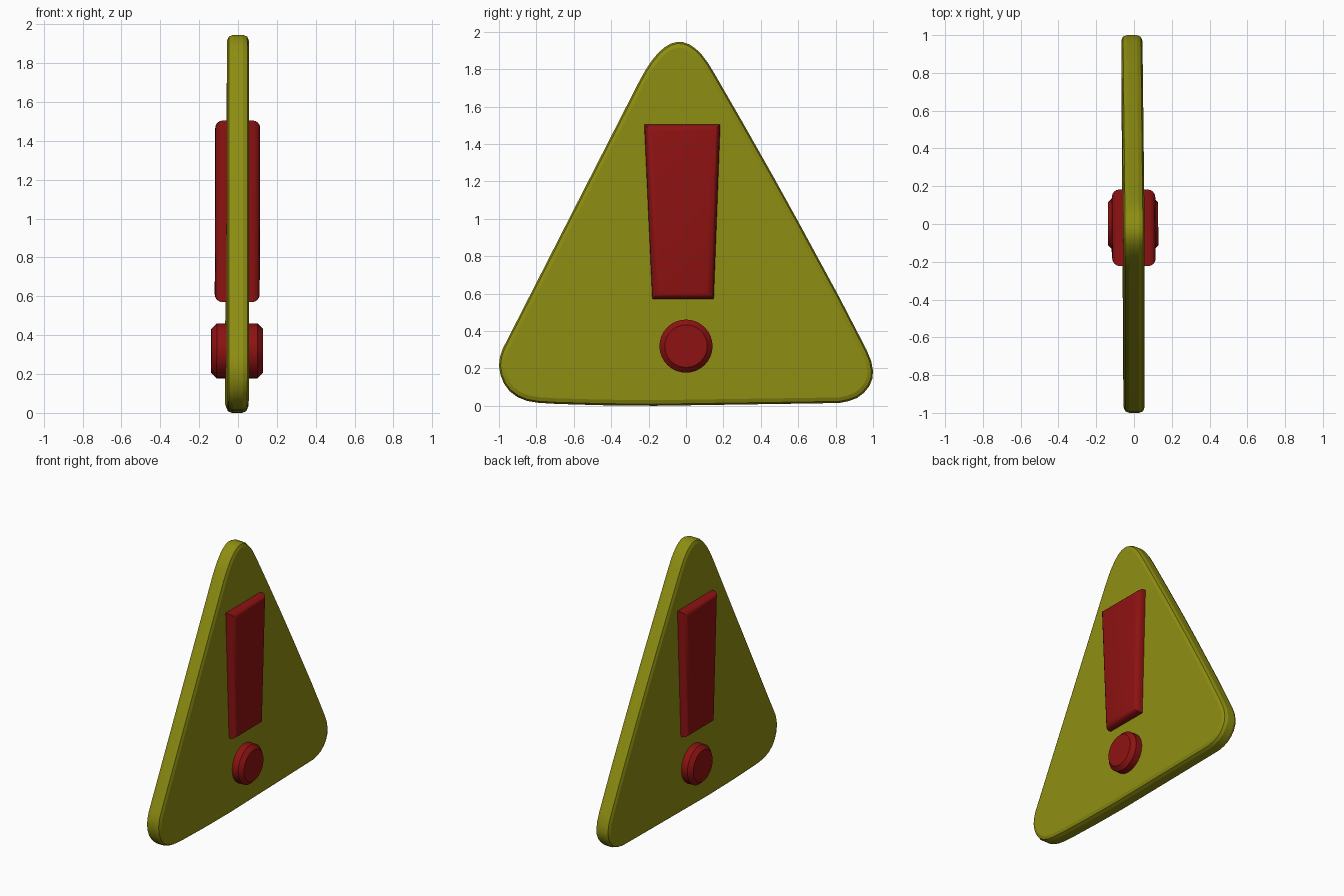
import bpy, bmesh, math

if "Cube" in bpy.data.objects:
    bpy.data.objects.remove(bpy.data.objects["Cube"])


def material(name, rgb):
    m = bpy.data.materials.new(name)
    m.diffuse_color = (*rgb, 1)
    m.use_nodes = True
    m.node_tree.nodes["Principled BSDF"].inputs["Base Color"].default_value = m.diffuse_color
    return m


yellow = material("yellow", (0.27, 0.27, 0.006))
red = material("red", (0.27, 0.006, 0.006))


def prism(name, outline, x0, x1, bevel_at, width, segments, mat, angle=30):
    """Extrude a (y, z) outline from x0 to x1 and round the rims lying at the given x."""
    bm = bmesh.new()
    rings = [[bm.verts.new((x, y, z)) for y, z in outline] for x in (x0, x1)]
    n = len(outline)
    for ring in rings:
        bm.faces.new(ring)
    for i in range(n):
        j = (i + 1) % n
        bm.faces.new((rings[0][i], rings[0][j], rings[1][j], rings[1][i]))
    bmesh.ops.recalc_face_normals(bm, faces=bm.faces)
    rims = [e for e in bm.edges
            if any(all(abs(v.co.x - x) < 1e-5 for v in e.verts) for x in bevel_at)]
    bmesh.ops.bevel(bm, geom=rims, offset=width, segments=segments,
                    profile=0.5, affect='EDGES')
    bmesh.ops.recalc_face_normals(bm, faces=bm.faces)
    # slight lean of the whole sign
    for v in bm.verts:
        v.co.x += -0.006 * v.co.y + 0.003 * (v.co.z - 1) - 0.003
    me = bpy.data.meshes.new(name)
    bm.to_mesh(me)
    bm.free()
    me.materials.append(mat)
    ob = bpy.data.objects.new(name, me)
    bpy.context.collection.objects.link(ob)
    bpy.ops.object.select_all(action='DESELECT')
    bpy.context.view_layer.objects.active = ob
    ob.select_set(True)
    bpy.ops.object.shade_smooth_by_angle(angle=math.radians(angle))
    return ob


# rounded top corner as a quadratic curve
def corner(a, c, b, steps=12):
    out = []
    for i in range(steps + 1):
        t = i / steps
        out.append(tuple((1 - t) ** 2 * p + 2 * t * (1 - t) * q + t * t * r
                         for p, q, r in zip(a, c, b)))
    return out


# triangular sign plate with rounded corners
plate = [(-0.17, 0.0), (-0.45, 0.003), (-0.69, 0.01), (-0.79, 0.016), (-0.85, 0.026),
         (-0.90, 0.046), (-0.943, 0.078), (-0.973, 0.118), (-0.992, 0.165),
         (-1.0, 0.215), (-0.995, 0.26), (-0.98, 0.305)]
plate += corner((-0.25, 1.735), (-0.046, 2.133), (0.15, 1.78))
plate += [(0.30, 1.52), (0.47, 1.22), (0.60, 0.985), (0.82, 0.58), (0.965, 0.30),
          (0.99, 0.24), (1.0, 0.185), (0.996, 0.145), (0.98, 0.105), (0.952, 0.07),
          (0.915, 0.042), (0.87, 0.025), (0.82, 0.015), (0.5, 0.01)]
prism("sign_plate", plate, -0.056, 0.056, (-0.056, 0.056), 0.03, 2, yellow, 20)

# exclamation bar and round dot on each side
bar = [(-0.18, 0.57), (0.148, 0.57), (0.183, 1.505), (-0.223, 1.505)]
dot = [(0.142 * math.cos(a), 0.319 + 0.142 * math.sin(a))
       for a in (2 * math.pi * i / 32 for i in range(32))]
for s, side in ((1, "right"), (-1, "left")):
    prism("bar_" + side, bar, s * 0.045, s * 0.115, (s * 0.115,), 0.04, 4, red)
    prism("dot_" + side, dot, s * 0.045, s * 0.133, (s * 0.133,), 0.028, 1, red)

* * *

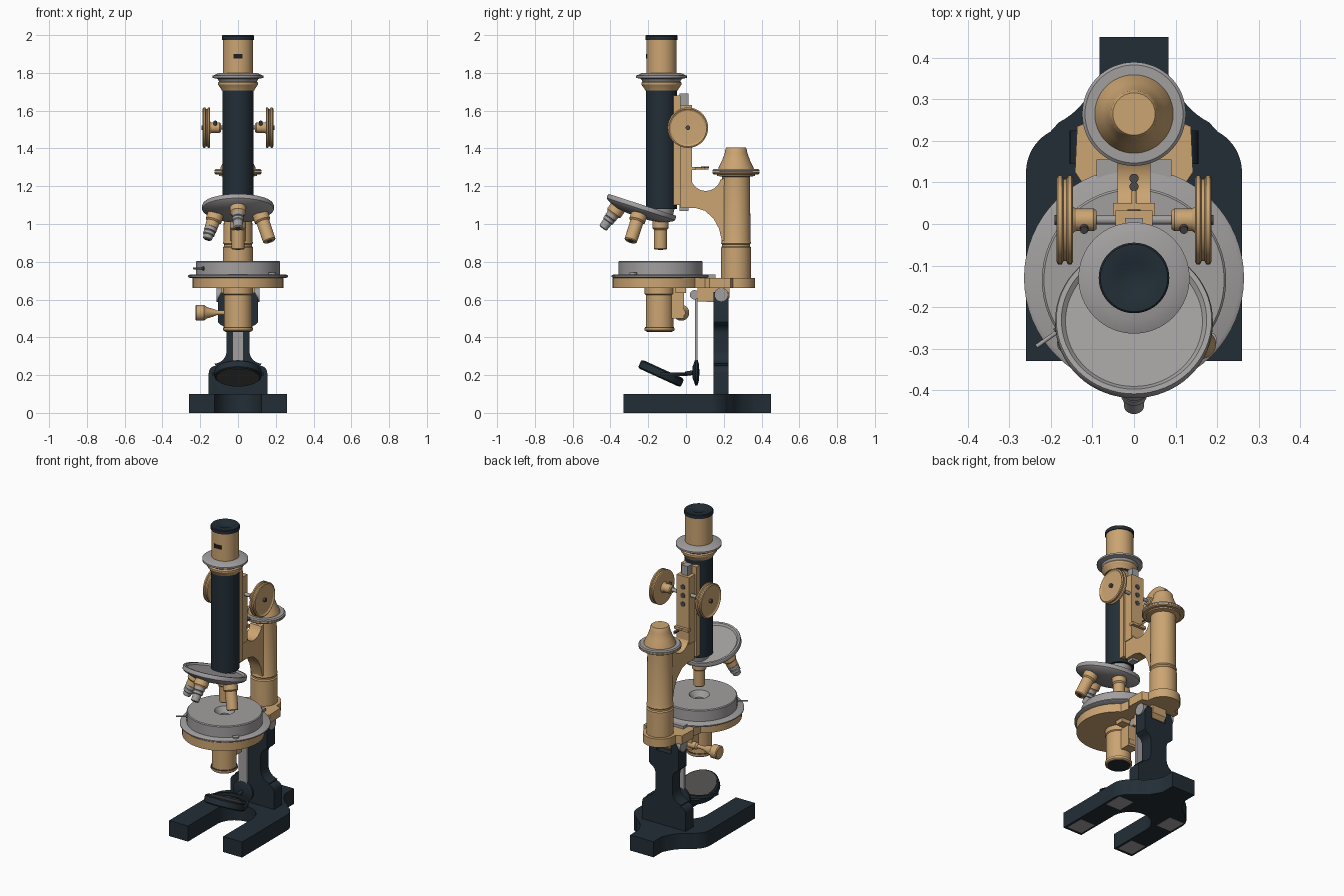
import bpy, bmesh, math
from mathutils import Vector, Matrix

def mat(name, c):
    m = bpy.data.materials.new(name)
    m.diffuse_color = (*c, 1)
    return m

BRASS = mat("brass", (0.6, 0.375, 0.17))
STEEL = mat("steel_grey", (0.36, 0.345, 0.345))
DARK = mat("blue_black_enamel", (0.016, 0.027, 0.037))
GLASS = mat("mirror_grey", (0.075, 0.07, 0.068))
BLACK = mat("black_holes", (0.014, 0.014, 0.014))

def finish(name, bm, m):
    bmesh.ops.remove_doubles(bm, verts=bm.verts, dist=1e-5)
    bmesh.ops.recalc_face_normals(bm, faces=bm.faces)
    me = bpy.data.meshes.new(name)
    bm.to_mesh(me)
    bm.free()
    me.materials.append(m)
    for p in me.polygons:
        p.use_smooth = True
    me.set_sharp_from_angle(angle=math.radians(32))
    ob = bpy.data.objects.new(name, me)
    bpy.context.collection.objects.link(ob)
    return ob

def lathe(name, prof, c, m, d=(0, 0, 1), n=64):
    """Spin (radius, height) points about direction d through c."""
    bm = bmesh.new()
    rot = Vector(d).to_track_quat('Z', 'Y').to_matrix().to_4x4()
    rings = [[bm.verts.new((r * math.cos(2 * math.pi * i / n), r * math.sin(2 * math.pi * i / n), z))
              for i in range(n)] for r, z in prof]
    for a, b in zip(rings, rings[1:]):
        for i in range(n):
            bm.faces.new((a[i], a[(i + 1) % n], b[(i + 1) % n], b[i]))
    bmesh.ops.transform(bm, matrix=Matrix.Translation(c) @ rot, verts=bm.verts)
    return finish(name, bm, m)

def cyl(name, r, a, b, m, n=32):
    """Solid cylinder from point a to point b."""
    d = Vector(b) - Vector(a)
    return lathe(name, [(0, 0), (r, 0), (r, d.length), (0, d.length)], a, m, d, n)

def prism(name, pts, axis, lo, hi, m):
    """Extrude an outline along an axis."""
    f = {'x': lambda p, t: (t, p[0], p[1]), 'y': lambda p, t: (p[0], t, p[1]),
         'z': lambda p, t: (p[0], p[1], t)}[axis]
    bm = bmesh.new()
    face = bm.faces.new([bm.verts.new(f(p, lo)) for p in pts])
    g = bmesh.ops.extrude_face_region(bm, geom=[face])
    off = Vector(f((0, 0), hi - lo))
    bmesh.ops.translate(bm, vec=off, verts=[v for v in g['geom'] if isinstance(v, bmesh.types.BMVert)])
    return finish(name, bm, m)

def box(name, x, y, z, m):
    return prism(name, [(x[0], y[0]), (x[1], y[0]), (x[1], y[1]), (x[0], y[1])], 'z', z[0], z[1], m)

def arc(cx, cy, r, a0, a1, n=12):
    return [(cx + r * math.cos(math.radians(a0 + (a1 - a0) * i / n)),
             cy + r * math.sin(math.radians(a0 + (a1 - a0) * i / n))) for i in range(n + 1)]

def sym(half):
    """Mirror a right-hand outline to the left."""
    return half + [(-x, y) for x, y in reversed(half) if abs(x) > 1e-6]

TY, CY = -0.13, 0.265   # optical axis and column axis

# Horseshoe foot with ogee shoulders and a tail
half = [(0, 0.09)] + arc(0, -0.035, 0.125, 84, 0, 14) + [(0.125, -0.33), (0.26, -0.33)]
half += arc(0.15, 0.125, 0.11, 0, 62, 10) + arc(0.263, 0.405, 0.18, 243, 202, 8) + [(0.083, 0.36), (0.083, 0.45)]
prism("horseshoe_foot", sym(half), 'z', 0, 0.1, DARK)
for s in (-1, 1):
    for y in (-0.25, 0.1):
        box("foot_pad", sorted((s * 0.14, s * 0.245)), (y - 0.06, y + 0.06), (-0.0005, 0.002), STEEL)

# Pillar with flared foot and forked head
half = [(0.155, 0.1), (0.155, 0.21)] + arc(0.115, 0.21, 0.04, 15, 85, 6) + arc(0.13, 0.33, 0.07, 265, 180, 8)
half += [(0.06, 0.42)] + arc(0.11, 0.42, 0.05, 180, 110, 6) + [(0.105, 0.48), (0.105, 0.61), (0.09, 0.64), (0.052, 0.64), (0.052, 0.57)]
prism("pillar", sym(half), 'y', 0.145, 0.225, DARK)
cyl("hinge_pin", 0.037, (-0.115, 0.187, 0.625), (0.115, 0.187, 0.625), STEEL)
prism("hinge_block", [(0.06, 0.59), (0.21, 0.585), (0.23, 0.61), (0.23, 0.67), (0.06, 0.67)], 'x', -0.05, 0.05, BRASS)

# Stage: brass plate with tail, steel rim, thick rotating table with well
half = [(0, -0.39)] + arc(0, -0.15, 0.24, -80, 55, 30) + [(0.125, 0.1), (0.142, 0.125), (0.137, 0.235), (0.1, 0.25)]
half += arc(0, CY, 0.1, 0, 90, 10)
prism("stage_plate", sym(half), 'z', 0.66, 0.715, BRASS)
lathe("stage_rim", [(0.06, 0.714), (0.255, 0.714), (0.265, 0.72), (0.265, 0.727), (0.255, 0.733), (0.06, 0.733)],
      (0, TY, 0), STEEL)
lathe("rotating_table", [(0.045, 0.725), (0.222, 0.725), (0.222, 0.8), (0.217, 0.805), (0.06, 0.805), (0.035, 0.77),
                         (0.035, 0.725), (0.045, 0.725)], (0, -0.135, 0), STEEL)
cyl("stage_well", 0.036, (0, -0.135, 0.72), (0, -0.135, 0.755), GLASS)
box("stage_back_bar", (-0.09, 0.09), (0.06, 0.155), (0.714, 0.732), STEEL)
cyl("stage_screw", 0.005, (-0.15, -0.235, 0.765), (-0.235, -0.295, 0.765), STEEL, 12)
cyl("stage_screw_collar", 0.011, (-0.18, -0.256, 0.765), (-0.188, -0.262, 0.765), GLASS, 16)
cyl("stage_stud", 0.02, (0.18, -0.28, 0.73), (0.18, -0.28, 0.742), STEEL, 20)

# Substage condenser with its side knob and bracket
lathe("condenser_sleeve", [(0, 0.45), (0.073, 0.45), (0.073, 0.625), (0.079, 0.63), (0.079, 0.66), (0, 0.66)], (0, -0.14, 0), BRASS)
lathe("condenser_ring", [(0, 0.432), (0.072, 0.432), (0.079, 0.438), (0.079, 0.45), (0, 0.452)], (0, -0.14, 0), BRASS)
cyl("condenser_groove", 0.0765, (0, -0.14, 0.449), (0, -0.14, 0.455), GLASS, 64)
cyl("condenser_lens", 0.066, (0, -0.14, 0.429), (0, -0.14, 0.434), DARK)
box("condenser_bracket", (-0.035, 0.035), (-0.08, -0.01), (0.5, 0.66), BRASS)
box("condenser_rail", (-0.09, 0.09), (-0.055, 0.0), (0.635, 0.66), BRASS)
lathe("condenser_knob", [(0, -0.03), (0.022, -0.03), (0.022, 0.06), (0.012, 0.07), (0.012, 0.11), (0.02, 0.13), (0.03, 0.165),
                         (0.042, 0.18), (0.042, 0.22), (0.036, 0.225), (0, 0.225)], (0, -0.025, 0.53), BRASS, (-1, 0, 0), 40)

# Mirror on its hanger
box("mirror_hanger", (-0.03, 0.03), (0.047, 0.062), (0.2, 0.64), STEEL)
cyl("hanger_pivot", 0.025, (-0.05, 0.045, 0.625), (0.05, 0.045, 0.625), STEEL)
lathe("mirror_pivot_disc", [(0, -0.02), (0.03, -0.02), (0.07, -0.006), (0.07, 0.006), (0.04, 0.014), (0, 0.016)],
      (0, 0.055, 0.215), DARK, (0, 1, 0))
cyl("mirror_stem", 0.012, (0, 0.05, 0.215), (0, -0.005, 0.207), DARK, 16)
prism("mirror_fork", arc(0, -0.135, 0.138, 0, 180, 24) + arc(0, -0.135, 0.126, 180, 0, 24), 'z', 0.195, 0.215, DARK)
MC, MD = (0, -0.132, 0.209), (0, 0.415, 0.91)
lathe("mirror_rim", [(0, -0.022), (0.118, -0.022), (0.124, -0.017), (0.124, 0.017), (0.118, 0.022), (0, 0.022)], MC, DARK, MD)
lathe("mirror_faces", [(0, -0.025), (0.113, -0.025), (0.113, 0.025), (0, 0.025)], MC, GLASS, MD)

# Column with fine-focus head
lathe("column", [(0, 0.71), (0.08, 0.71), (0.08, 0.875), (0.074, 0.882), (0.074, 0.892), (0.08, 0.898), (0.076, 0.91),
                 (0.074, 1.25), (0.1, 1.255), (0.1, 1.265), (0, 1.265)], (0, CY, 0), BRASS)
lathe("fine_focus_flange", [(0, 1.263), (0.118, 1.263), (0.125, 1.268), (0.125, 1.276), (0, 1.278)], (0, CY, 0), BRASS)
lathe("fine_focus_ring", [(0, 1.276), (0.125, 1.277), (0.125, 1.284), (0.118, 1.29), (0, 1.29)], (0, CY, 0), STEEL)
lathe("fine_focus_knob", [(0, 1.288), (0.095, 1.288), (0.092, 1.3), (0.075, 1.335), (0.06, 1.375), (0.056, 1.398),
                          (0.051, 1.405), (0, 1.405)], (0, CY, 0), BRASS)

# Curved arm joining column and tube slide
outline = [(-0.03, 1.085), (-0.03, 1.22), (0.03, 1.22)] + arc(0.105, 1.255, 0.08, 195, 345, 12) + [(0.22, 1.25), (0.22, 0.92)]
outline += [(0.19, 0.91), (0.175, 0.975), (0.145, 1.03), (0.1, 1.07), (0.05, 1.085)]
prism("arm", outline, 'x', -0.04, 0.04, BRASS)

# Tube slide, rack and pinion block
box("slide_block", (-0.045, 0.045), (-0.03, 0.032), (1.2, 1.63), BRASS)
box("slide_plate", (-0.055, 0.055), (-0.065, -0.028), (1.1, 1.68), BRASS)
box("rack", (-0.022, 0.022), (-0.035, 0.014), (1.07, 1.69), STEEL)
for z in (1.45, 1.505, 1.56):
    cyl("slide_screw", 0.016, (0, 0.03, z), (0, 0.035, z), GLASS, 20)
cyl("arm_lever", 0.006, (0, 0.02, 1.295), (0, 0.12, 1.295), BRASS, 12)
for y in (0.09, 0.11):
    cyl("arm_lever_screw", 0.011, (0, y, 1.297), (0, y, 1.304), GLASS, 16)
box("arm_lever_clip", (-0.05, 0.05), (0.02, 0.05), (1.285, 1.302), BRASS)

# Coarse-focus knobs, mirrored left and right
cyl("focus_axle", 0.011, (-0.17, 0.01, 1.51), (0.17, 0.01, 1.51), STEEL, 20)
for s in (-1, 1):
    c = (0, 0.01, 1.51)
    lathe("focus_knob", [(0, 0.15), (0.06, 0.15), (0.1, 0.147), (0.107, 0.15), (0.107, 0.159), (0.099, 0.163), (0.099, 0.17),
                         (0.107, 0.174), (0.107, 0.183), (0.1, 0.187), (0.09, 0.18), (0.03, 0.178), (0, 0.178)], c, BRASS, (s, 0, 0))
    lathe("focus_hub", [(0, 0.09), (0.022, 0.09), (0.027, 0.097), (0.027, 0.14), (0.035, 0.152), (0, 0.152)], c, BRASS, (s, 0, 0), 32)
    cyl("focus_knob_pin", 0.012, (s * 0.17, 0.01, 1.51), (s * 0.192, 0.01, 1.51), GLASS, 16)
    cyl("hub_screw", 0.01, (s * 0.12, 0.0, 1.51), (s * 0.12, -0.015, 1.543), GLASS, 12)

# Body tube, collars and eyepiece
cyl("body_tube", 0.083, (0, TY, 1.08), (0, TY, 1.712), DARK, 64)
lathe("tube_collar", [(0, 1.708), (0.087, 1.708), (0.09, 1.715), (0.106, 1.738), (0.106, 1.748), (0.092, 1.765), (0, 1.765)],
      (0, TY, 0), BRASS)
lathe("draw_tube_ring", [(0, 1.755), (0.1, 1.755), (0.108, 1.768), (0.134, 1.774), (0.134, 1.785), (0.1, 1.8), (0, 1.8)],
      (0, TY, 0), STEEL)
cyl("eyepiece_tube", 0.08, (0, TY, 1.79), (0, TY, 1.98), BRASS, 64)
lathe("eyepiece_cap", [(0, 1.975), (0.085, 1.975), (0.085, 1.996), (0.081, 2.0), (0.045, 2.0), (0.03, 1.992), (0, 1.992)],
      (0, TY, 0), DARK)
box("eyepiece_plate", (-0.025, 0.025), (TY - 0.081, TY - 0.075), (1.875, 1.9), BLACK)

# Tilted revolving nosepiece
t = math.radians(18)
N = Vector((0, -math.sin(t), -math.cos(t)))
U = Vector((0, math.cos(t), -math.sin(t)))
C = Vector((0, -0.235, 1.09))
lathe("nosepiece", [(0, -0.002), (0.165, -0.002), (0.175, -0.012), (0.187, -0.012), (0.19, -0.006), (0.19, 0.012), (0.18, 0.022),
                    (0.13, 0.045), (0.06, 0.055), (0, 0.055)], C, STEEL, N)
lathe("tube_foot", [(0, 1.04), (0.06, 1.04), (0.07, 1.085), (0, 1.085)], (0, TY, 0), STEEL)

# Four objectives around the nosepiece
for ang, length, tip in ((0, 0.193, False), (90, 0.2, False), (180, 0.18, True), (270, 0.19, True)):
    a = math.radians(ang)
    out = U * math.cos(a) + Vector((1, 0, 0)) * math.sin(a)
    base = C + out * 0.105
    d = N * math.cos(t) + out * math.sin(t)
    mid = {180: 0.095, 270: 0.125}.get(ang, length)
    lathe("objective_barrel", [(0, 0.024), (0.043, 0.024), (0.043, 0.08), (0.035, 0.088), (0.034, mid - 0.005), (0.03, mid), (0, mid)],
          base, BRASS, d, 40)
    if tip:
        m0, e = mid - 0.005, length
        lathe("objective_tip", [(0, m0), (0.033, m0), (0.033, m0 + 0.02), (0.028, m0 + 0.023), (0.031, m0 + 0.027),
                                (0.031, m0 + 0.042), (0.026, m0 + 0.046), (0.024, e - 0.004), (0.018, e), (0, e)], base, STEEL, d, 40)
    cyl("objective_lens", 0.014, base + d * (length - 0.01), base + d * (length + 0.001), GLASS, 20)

* WHAT IS NEEDED *
Show every line in the entries where the string "objects" occurs.

* SOLVED PROBLEM *
if "Cube" in bpy.data.objects:
    bpy.data.objects.remove(bpy.data.objects["Cube"])
    ob = bpy.data.objects.new(name, me)
    bpy.context.collection.objects.link(ob)
    bpy.context.view_layer.objects.active = ob
    ob = bpy.data.objects.new(name, me)
    bpy.context.collection.objects.link(ob)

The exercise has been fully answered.